Lines with "local" in the records below: say how many there are, and add nothing.

**Material provided:**

▬▬▬▬▬▬▬▬▬▬

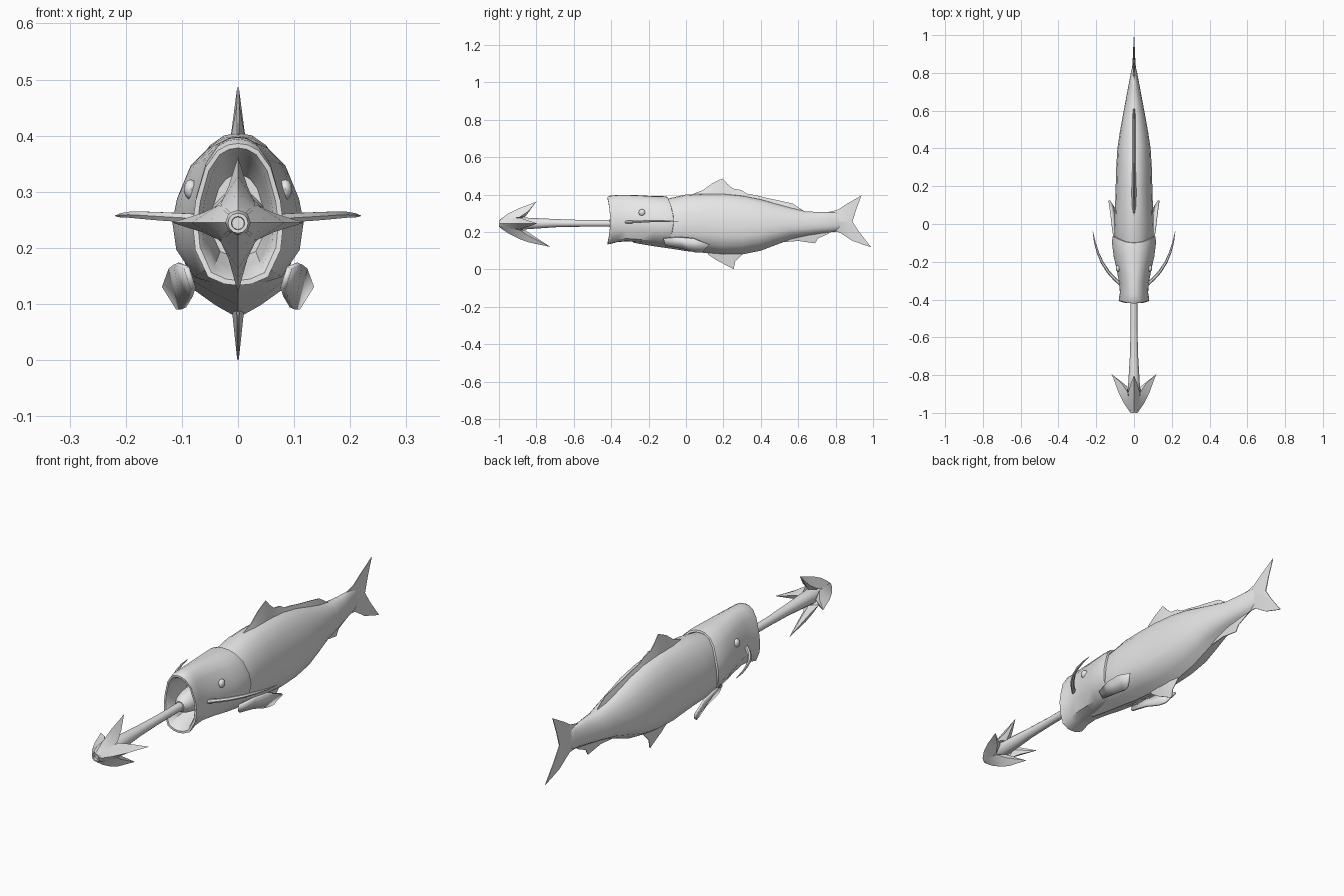
import bpy, bmesh, math

if "Cube" in bpy.data.objects:
    bpy.data.objects.remove(bpy.data.objects["Cube"])

GREY = bpy.data.materials.new("plain_grey")
GREY.diffuse_color = (0.8, 0.8, 0.8, 1)
GREY.use_nodes = True
GREY.node_tree.nodes["Principled BSDF"].inputs["Base Color"].default_value = GREY.diffuse_color


def finish(obj, angle=40):
    obj.data.materials.append(GREY)
    bpy.ops.object.select_all(action='DESELECT')
    obj.select_set(True)
    bpy.context.view_layer.objects.active = obj
    bpy.ops.object.shade_smooth_by_angle(angle=math.radians(angle))
    return obj


def mesh_object(name, verts, faces, angle=40):
    bm = bmesh.new()
    vs = [bm.verts.new(v) for v in verts]
    for f in faces:
        bm.faces.new([vs[i] for i in f])
    bmesh.ops.remove_doubles(bm, verts=bm.verts, dist=0.0002)
    bmesh.ops.recalc_face_normals(bm, faces=bm.faces)
    me = bpy.data.meshes.new(name)
    bm.to_mesh(me)
    bm.free()
    obj = bpy.data.objects.new(name, me)
    bpy.context.collection.objects.link(obj)
    return finish(obj, angle)


def loft(name, half, stations, angle=40):
    """Skin rings along y; station = (y, top, bottom, half width, bulge)."""
    prof = half + [(-u, v) for u, v in half[-2:0:-1]]
    n, verts, faces = len(prof), [], []
    for y, top, bot, w, bulge in stations:
        mid, h = (top + bot) / 2, (top - bot) / 2
        verts += [(u * w, y + bulge * (1 - v * v), mid + v * h) for u, v in prof]
    for s in range(len(stations) - 1):
        for i in range(n):
            j = (i + 1) % n
            faces.append((s*n + i, s*n + j, s*n + n + j, s*n + n + i))
    last = (len(stations) - 1) * n
    faces += [tuple(range(n)), tuple(range(last, last + n))]
    return mesh_object(name, verts, faces, angle)


def fin(name, root, edge, thick):
    """Wedge-shaped upright fin: thick root line, thin outer edge, as (y, z)."""
    n, verts, faces = len(root), [], []
    for side in (-1, 1):
        for (y, z), t in zip(root, thick):
            verts.append((side * t, y, z))
        for y, z in edge:
            verts.append((side * 0.0015, y, z))
    for b in (0, 2 * n):
        faces += [(b+i, b+i+1, b+n+i+1, b+n+i) for i in range(n - 1)]
    m = 2 * n
    faces += [(n+i, n+i+1, m+n+i+1, m+n+i) for i in range(n - 1)]
    faces += [(i, n+i, m+n+i, m+i) for i in (0, n - 1)]
    return mesh_object(name, verts, faces)


def mirror(obj):
    mod = obj.modifiers.new("mirror", 'MIRROR')
    return mod


# Fish body
body_half = [(0, 1), (.25, .97), (.5, .86), (.75, .64), (.93, .3), (1, -.05),
             (.98, -.38), (.8, -.7), (.42, -.86), (0, -1)]
loft("body", body_half, [
    (-.28, .32, .142, .035, 0), (-.18, .36, .125, .08, 0),
    (-.09, .380, .112, .103, 0), (0, .400, .098, .104, 0),
    (.1, .405, .088, .100, 0), (.2, .405, .075, .097, 0),
    (.3, .395, .080, .094, 0), (.4, .375, .100, .088, 0),
    (.48, .352, .130, .076, 0), (.56, .330, .160, .062, 0),
    (.64, .310, .176, .047, 0), (.72, .306, .190, .032, 0),
    (.80, .306, .202, .017, 0), (.85, .275, .232, .005, 0)])

# Head shell: gill edge, outside, lip, then hollow mouth
head_half = [(0, 1), (.22, .98), (.45, .9), (.72, .66), (.93, .2), (1, -.12),
             (.94, -.5), (.66, -.88), (.3, -.98), (0, -1)]
loft("head", head_half, [
    (-.13, .365, .15, .090, .03), (-.098, .380, .138, .105, .033),
    (-.100, .388, .132, .113, .033), (-.12, .391, .132, .117, .025),
    (-.18, .392, .138, .108, .01), (-.25, .396, .145, .090, 0),
    (-.32, .398, .150, .077, 0), (-.37, .397, .145, .075, .005),
    (-.405, .394, .136, .080, .012), (-.42, .386, .133, .081, .015),
    (-.42, .378, .142, .072, .015), (-.405, .370, .152, .064, .012),
    (-.36, .360, .165, .058, 0), (-.30, .330, .185, .048, 0)])

# Tongue shaft with a swollen root and a blunt tip
circle = [(math.sin(math.pi * i / 6), math.cos(math.pi * i / 6)) for i in range(7)]


def tube(name, rings):
    return loft(name, circle, [(y, z + r, z - r, r, 0) for y, z, r in rings])


tube("tongue_root", [(-.29, .25, .052), (-.35, .25, .047), (-.39, .247, .036),
                     (-.41, .246, .022)])
tube("tongue_shaft", [(-.32, .247, .018), (-.42, .246, .018), (-.56, .246, .018),
                      (-.7, .247, .022), (-.8, .246, .028), (-.87, .245, .032),
                      (-.95, .244, .026), (-.985, .244, .021), (-1.0, .244, .018),
                      (-1.0, .244, .012), (-.99, .244, .011)])

# Four swept barbs around the tongue tip
barbs = {"upper": (90, .80, .117), "lower": (270, .725, .125),
         "right": (0, .795, .118), "left": (180, .795, .118)}
for label, (deg, tip_y, reach) in barbs.items():
    c, s = math.cos(math.radians(deg)), math.sin(math.radians(deg))
    ridge = [(-.995, .022), (-.95, .053), (-.89, .083), (-.84, .101), (-tip_y, reach)]
    side = [(-.99, .015, .019), (-.95, .024, .028), (-.89, .034, .031),
            (-.845, .064, .017), (-tip_y, reach, 0)]
    local = [(y, r, 0) for y, r in ridge]
    local += [(y, r, w) for y, r, w in side] + [(y, r, -w) for y, r, w in side]
    local += [(-.95, .015, 0), (-.86, .036, 0)]
    verts = [(r * c - w * s, y, .245 + r * s + w * c) for y, r, w in local]
    faces = [(i, i+1, b+i+1, b+i) for b in (5, 10) for i in range(3)]
    faces += [(3, 4, 8), (3, 4, 13), (8, 4, 16), (13, 4, 16), (7, 8, 16),
              (12, 13, 16), (6, 7, 16, 15), (11, 12, 16, 15)]
    mesh_object("barb_" + label, verts, faces, 30)

# Upright fins
fin("dorsal_fin",
    [(.03, .385), (.09, .39), (.14, .39), (.19, .39), (.225, .385), (.25, .38),
     (.29, .375), (.33, .37), (.37, .36), (.43, .345), (.49, .33), (.56, .31), (.63, .295)],
    [(.04, .404), (.09, .423), (.14, .46), (.195, .486), (.22, .458), (.25, .432),
     (.295, .424), (.325, .405), (.37, .397), (.43, .382), (.48, .372), (.57, .352), (.635, .309)],
    [.006] + [.014] * 11 + [.005])
fin("pelvic_fin",
    [(.11, .10), (.16, .10), (.21, .10), (.25, .10), (.29, .10)],
    [(.12, .078), (.17, .045), (.255, .001), (.262, .04), (.30, .078)],
    [.006, .012, .012, .012, .005])
fin("anal_fin",
    [(.5, .18), (.58, .19), (.65, .20), (.7, .21), (.74, .22)],
    [(.52, .145), (.6, .152), (.69, .139), (.705, .165), (.765, .192)],
    [.006, .01, .01, .008, .004])

# Forked tail
tail_root = [(.76, .255), (.81, .255), (.85, .255), (.88, .255), (.89, .255)]
tail_thick = [.02, .013, .008, .003, .002]
fin("tail_upper", tail_root,
    [(.76, .306), (.81, .318), (.86, .35), (.938, .395), (.91, .32)], tail_thick)
fin("tail_lower", tail_root,
    [(.76, .203), (.82, .198), (.89, .152), (.99, .118), (.928, .198)], tail_thick)

# Paired chest fins
upper = [(.092, -.12, .165), (.110, -.04, .172), (.119, .04, .165), (.131, .125, .132)]
lower = [(.080, -.11, .128), (.085, -.02, .112), (.097, .05, .092), (.106, .085, .092)]
pec = mesh_object("chest_fins", upper + lower,
                  [(i, i + 1, i + 5, i + 4) for i in range(3)])
sol = pec.modifiers.new("thickness", 'SOLIDIFY')
sol.thickness, sol.offset = 0.01, 0
mirror(pec)

# Paired eyes
bpy.ops.mesh.primitive_uv_sphere_add(segments=12, ring_count=8, radius=.018)
eyes = bpy.context.object
eyes.name = "eyes"
for v in eyes.data.vertices:
    v.co = (v.co.x * .7 + .084, v.co.y - .235, v.co.z + .304)
finish(eyes)
mirror(eyes)

# Paired whiskers sweeping outward and back
path = [(.065, -.325, .252), (.10, -.293, .254), (.135, -.255, .256),
        (.168, -.205, .258), (.19, -.155, .259), (.207, -.10, .258), (.218, -.04, .257)]
radii = [1, 1, .95, .85, .7, .5, .12]
for label, sx in (("right", 1), ("left", -1)):
    cu = bpy.data.curves.new("whisker_" + label, 'CURVE')
    cu.dimensions = '3D'
    cu.bevel_depth, cu.bevel_resolution, cu.use_fill_caps = .009, 1, True
    sp = cu.splines.new('POLY')
    sp.points.add(len(path) - 1)
    for p, (x, y, z), r in zip(sp.points, path, radii):
        p.co, p.radius = (sx * x, y, z, 1), r
    ob = bpy.data.objects.new("whisker_" + label, cu)
    bpy.context.collection.objects.link(ob)
    bpy.ops.object.select_all(action='DESELECT')
    ob.select_set(True)
    bpy.context.view_layer.objects.active = ob
    bpy.ops.object.convert(target='MESH')
    finish(bpy.context.object, 50)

▬▬▬▬▬▬▬▬▬▬

**Answer to this exercise:**
4